◆ Required action
Reproduce this listing from its first line through the line with "out.append([p + d[i][k]", inclusive, leaving out all that follows.
BEGIN
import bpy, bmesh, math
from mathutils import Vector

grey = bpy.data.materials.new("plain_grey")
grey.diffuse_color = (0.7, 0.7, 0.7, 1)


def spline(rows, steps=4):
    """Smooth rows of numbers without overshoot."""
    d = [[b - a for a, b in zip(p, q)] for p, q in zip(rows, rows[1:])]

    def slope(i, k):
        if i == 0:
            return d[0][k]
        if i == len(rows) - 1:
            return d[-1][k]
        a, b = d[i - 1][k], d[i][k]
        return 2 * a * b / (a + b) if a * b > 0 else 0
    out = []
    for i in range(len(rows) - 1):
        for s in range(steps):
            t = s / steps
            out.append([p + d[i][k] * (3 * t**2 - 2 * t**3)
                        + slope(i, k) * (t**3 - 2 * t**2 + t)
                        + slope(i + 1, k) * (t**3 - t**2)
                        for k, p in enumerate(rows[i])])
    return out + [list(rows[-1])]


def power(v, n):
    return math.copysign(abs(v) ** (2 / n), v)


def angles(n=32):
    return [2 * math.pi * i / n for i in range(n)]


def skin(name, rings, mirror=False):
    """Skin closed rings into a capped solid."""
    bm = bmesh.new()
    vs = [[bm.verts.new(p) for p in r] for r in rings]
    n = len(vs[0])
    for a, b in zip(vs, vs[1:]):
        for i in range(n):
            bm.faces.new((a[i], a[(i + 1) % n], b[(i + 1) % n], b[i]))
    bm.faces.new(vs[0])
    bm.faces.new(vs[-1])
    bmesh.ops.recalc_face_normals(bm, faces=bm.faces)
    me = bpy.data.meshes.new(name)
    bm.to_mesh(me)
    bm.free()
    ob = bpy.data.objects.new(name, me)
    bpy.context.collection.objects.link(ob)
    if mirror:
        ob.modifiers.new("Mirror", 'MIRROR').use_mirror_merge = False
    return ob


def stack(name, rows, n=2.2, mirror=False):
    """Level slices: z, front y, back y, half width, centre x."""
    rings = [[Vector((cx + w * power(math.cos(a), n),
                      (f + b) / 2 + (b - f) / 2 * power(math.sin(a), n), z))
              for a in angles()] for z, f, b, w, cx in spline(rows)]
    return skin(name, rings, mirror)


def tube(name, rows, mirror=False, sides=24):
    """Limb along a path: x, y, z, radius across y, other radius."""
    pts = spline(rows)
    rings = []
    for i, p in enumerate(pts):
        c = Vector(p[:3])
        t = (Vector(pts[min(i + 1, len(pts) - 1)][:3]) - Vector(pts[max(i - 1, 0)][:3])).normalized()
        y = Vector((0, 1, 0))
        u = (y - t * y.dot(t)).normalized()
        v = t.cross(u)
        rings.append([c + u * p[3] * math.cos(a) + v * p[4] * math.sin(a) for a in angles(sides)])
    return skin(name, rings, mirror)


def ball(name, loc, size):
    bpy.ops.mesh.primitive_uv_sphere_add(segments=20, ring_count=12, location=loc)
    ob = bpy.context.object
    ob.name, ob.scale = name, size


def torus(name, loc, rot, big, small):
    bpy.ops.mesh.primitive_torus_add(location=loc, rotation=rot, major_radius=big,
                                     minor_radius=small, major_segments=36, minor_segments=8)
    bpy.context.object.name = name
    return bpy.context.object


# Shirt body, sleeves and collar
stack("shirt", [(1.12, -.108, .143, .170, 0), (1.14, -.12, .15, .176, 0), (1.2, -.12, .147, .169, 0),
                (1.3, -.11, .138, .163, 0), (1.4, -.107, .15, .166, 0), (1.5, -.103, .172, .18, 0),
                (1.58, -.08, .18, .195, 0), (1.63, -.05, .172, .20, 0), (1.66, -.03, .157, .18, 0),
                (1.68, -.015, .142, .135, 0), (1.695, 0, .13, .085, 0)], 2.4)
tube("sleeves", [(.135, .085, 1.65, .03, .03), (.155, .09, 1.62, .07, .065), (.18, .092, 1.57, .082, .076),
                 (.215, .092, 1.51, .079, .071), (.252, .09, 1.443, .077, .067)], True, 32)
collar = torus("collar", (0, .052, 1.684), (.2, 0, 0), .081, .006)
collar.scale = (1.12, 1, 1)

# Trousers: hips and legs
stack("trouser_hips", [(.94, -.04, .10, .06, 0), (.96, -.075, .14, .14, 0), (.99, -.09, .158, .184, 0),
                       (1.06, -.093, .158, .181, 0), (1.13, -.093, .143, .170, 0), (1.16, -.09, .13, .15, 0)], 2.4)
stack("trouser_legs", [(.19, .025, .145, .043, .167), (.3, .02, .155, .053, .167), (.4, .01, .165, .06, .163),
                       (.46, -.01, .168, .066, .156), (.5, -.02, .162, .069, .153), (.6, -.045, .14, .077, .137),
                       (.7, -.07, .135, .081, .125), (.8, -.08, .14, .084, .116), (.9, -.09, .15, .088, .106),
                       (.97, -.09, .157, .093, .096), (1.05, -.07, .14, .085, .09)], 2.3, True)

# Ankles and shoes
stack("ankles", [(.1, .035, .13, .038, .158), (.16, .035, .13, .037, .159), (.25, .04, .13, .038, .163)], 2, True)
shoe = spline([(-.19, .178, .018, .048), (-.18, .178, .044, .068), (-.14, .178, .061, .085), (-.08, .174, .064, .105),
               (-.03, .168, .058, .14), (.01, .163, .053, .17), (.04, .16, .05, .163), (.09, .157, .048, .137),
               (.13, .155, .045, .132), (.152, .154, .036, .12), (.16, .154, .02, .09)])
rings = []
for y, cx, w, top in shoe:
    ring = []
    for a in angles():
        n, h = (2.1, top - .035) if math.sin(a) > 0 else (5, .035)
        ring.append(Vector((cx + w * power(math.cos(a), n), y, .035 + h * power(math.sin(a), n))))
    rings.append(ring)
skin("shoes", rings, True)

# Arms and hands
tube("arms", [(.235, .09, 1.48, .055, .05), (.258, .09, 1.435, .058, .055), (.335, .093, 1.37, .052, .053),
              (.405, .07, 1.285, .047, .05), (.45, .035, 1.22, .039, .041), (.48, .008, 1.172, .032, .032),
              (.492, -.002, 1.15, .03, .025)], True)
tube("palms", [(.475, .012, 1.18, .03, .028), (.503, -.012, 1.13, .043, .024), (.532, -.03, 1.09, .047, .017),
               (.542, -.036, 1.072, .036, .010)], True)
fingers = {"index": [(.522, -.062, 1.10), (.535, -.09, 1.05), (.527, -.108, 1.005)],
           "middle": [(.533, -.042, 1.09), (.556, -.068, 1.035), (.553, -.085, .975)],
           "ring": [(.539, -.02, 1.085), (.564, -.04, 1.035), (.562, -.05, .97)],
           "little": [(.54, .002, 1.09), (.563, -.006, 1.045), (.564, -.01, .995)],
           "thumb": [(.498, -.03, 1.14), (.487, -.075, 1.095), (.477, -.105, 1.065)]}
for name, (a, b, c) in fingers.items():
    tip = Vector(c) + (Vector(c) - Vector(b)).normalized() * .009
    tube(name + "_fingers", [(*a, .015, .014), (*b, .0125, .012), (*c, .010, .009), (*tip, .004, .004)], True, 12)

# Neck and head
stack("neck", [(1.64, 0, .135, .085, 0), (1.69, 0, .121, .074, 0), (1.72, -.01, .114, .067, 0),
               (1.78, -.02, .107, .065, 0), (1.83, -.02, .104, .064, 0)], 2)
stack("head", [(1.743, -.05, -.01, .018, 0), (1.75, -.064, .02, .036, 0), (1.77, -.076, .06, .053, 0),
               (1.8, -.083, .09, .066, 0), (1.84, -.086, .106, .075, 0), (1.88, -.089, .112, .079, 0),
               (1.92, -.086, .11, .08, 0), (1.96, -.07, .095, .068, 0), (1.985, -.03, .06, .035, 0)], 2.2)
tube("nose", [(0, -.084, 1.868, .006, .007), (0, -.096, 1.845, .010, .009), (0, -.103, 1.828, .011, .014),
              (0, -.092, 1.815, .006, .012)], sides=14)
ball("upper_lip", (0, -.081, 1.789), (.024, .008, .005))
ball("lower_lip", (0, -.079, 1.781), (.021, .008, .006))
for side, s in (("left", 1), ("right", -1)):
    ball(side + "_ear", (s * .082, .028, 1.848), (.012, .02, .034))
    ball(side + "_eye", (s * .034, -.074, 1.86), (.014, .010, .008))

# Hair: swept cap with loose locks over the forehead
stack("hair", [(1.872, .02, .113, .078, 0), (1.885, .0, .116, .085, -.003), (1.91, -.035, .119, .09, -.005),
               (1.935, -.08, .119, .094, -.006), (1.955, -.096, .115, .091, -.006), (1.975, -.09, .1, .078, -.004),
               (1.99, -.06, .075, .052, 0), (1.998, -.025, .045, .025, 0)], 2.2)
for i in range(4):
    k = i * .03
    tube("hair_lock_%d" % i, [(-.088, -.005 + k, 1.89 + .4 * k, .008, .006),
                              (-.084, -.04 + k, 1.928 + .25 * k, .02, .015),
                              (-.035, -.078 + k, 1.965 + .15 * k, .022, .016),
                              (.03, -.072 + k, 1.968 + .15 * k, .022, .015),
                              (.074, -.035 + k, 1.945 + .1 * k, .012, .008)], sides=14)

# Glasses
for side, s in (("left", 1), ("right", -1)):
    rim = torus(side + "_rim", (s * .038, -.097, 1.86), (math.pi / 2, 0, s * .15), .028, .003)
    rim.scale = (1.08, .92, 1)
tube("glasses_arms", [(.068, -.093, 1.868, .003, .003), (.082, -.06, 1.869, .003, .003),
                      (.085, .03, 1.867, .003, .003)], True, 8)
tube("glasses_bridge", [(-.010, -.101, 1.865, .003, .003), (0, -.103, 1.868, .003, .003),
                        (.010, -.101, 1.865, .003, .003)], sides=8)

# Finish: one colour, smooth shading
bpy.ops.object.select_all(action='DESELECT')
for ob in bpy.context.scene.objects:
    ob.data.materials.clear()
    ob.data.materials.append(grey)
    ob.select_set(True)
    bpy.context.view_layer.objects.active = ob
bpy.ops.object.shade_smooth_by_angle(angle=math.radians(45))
END
◆ Written answer
import bpy, bmesh, math
from mathutils import Vector

grey = bpy.data.materials.new("plain_grey")
grey.diffuse_color = (0.7, 0.7, 0.7, 1)


def spline(rows, steps=4):
    """Smooth rows of numbers without overshoot."""
    d = [[b - a for a, b in zip(p, q)] for p, q in zip(rows, rows[1:])]

    def slope(i, k):
        if i == 0:
            return d[0][k]
        if i == len(rows) - 1:
            return d[-1][k]
        a, b = d[i - 1][k], d[i][k]
        return 2 * a * b / (a + b) if a * b > 0 else 0
    out = []
    for i in range(len(rows) - 1):
        for s in range(steps):
            t = s / steps
            out.append([p + d[i][k] * (3 * t**2 - 2 * t**3)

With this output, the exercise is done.